Mimicking the Race Challenge

It’s tough, but fun. Descending the ladder is relatively easy, but coming back up is more challenging, both mentally and physically.

But that makes it a great way to prepare yourself for how you’ll feel in the toughest parts of the mile. “I was really surprised by this workout,” Josie Johnson, one of the runners in my group, told me the first time she did it. “It definitely was a great simulator of those last 1-2 laps. “It felt like the first half of the workout was very achievable, but the second stage was where those race skills were challenged.”

It also requires you to run smart, a useful skill for races of any distance. That’s because if you can’t control your pace as you move back up the distance ladder, you’re going to blow up and not be able to finish. “[You] really have to think about what [you’re] doing,” says Eugene, Oregon, coach Bob Williams.

Mike Caldwell, coach of the ASICS Greenville Track Club-Elite notes that it also fits nicely into the multi-pace training theory advanced in the 1960s and ‘70s by Frank Horwill, founder of the British Milers’ Club. “You are taxing both the aerobic and anaerobic systems,” he says.

diverse group of runners doing speed work on track
Photo: Getty Images

Variations on the Theme

How exactly to do this workout depends on how much weekly volume you’re doing. For a 40–50 mile per week runner, it might go like this (where numbers in parentheses are recovery jogs, in meters):

1 x 800 (200) @ 5K pace

1 x 600 (200) @ 5K pace

2 x 400 (400) @ 1500m pace

2 x 200 (200…SLOW; walking ok) @ 800m pace

2 x 400 (400) @ 1500m pace

1 x 600 (200) @ 5K pace

1 x 800 @ 5K pace

That’s three miles of total speed, some of it very fast. Lower-distance runners might reduce the first 800m to 600 and drop the last 800. Or even drop both the first and last 800m and start and end with one 600m.

If in doubt, start at the low end of the total distance range the first time and increase the lead-in and lead-out aerobic work the second time. “I’ve always thought that 1500m/mile workouts produce good results when the volume is between 4K and 5K of work,” says Caldwell. The goal, he adds, is to produce enough training stimulus to speed you up, without “going to the bottom of the well.”

Johnson agrees. “It seemed like a great way to exhaust the system in a controlled way,” she says. “I didn’t feel way too fatigued afterward.”

Speed for Everyone

Nor is this merely a mile/1500m workout. I first developed it for a marathoner who, in her 30s, also wanted to take a shot at her high-school 800m PR. (She beat it, first try.) I’ve also seen it work for the 3000m.
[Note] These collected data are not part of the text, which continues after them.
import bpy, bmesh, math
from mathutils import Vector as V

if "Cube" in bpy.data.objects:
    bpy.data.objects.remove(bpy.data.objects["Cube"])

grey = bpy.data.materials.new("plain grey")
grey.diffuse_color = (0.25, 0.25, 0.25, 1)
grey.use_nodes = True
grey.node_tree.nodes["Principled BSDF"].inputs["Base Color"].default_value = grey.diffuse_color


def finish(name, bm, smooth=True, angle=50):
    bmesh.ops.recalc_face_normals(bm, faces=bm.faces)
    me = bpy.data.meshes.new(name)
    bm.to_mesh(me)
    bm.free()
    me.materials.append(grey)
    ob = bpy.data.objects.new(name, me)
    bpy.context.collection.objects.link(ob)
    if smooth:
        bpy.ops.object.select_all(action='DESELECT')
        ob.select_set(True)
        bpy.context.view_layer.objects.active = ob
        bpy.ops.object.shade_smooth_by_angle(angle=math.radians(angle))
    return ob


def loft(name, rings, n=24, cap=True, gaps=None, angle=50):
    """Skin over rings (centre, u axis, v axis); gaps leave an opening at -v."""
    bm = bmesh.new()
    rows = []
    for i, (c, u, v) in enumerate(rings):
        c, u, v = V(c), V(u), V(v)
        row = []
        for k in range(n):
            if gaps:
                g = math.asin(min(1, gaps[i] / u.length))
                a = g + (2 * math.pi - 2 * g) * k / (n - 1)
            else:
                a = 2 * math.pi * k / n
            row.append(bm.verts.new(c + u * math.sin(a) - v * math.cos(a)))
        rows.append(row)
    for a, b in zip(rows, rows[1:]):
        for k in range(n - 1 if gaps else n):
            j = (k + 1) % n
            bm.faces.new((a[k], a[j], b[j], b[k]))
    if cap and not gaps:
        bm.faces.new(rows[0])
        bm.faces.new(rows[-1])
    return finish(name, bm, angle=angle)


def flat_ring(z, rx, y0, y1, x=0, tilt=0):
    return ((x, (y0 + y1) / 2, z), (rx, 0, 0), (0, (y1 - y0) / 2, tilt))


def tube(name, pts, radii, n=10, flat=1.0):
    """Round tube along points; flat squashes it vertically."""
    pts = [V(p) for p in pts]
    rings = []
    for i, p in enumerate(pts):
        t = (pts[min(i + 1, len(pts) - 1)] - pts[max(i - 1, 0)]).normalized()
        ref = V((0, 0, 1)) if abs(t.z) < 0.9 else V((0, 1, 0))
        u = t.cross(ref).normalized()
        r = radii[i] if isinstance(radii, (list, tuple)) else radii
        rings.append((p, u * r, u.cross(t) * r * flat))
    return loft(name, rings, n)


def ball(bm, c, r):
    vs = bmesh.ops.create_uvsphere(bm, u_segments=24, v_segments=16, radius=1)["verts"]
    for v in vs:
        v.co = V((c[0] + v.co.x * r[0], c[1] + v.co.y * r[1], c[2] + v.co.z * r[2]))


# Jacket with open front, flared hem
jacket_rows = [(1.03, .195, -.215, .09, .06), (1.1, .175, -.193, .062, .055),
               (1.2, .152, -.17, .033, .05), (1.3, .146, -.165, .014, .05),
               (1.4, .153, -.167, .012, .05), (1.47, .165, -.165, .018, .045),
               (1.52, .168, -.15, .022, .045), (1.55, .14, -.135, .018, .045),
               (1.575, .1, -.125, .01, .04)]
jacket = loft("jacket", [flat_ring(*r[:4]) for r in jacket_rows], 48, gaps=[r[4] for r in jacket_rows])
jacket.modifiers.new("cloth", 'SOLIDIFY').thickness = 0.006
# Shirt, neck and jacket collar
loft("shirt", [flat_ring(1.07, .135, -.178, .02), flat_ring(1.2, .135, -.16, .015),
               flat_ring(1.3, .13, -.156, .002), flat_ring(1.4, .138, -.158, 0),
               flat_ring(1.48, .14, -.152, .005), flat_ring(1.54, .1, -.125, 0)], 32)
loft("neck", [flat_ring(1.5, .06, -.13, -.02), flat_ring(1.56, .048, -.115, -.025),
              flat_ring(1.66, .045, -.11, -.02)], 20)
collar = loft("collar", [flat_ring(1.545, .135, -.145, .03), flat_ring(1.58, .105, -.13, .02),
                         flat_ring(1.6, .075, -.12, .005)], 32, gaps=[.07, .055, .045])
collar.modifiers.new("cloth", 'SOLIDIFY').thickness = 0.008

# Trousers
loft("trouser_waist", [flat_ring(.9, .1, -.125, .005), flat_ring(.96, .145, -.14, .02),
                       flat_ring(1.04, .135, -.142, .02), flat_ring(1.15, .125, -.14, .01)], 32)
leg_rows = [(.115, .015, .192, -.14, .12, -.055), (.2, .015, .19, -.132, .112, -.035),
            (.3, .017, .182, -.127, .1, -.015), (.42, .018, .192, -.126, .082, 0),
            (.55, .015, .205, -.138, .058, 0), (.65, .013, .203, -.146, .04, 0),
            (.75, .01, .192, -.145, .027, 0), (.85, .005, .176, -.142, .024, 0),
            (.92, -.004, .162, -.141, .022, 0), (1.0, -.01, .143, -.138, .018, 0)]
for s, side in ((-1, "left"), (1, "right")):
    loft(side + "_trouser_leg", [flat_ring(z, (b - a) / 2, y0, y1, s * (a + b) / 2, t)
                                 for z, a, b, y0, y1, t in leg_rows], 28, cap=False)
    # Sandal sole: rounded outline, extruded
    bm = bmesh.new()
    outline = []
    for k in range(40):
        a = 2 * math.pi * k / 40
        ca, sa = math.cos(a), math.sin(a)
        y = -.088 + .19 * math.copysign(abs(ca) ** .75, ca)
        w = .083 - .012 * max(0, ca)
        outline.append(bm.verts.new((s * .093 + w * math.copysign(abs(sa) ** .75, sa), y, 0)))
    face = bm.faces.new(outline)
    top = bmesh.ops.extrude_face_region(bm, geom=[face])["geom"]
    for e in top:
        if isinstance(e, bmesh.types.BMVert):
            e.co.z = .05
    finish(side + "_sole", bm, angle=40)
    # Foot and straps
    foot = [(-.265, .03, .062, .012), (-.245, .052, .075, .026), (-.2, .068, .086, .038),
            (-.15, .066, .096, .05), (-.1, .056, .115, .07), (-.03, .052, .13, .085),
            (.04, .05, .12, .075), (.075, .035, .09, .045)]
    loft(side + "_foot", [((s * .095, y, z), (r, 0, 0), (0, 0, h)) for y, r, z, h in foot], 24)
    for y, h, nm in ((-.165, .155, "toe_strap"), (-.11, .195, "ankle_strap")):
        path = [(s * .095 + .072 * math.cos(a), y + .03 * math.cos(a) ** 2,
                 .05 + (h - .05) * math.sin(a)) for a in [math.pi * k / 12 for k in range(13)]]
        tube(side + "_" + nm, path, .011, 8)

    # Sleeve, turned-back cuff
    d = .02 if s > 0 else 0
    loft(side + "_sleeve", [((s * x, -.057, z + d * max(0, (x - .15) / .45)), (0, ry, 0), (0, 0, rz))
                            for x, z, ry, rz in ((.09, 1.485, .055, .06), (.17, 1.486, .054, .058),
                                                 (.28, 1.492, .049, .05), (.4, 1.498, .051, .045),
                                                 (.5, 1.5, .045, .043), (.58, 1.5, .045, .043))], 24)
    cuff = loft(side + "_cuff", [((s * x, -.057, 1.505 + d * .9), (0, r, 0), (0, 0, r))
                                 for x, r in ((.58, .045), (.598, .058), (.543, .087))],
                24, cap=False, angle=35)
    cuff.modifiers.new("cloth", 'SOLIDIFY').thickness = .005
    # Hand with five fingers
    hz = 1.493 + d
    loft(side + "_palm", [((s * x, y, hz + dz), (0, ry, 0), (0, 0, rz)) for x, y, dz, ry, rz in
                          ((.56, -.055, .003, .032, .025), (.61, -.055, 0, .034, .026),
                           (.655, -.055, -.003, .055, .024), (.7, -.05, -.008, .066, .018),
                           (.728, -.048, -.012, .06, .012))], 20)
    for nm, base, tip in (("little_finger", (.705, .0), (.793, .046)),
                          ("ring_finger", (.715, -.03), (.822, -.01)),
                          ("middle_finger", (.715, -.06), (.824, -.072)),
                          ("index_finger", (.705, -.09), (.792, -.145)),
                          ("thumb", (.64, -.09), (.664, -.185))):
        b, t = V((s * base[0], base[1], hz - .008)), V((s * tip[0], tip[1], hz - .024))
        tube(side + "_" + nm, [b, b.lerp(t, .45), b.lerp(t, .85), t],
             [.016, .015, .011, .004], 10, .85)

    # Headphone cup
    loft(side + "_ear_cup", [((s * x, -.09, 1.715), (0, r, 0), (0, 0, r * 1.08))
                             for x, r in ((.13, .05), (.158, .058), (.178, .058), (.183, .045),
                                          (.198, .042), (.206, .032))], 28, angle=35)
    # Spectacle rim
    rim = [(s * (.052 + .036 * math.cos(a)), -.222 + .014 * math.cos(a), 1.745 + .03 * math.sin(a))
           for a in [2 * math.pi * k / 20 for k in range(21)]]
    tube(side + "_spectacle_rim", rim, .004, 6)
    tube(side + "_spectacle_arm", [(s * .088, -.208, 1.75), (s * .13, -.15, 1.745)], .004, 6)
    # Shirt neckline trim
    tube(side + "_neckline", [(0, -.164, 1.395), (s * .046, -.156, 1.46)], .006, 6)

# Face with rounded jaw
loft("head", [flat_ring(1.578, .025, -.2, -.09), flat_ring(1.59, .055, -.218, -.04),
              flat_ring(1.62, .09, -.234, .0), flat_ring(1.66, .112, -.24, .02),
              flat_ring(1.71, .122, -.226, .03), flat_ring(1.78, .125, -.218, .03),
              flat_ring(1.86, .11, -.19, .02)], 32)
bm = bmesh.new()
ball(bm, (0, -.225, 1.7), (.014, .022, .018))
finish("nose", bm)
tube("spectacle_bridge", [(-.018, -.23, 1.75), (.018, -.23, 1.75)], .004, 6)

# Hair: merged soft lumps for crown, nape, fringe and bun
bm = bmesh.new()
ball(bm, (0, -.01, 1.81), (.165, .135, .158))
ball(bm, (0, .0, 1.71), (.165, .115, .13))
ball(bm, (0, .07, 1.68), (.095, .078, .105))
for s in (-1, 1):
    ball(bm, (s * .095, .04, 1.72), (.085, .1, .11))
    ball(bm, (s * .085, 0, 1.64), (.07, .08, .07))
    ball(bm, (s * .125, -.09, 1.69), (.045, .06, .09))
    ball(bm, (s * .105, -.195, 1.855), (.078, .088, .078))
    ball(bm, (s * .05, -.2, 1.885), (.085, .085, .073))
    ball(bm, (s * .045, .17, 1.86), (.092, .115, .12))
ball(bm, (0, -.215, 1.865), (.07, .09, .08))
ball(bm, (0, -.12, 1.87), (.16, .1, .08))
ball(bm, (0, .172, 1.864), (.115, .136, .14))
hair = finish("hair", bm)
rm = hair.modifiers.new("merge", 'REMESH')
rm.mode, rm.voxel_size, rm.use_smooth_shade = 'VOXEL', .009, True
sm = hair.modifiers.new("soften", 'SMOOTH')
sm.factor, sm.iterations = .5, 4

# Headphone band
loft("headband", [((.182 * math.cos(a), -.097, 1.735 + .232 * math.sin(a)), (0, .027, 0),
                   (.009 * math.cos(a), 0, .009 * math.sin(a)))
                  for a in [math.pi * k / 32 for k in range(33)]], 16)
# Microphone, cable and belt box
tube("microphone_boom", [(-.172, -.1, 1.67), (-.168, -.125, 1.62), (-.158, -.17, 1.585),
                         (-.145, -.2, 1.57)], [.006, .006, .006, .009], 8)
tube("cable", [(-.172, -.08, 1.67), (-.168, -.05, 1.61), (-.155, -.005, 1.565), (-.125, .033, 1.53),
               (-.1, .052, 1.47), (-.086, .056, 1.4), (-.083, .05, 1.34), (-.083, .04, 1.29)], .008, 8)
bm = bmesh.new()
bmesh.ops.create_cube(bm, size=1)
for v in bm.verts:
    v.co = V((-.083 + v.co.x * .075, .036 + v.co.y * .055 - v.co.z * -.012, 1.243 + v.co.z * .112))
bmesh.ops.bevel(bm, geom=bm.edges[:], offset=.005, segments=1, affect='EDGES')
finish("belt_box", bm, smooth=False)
Even if you never intend to race a distance shorter than 5K, this might even be a good workout to toss into your training cycle occasionally. longer-distance runners also need to keep sharp by exercising their paces at faster-than-race speed, Caldwell says.

And, he notes, workouts like this are fun. Pyramids, progressive ladders, etc., work well psychologically, he says, because they divide workouts into “digestible chunks,” rather than forcing you to stare down the barrel of a frightening number of identical repeats.

The latter might be good for building mental toughness, but you don’t need to do that on every workout. Sometimes, fun-fast is even more useful. Not to mention a lot more enjoyable.

Richard A. Lovett is a coach and writer in Portland, Ore. As a coach, he works with Team Red Lizard in Portland, where he has trained recreational racers, national age-group champions, and competitors in the last three Olympic Trials marathons. He is also an award-winning science fiction writer and author of 10 books (four of them on running) and 3,500 magazine and newspaper articles. Before finding his career in journalism he studied astrophysics, got a law degree and a Ph.D. in economics, and taught law at the University of Minnesota — a diverse background that has led him to write about a wide array of topics. Find him on Facebook or visit his website.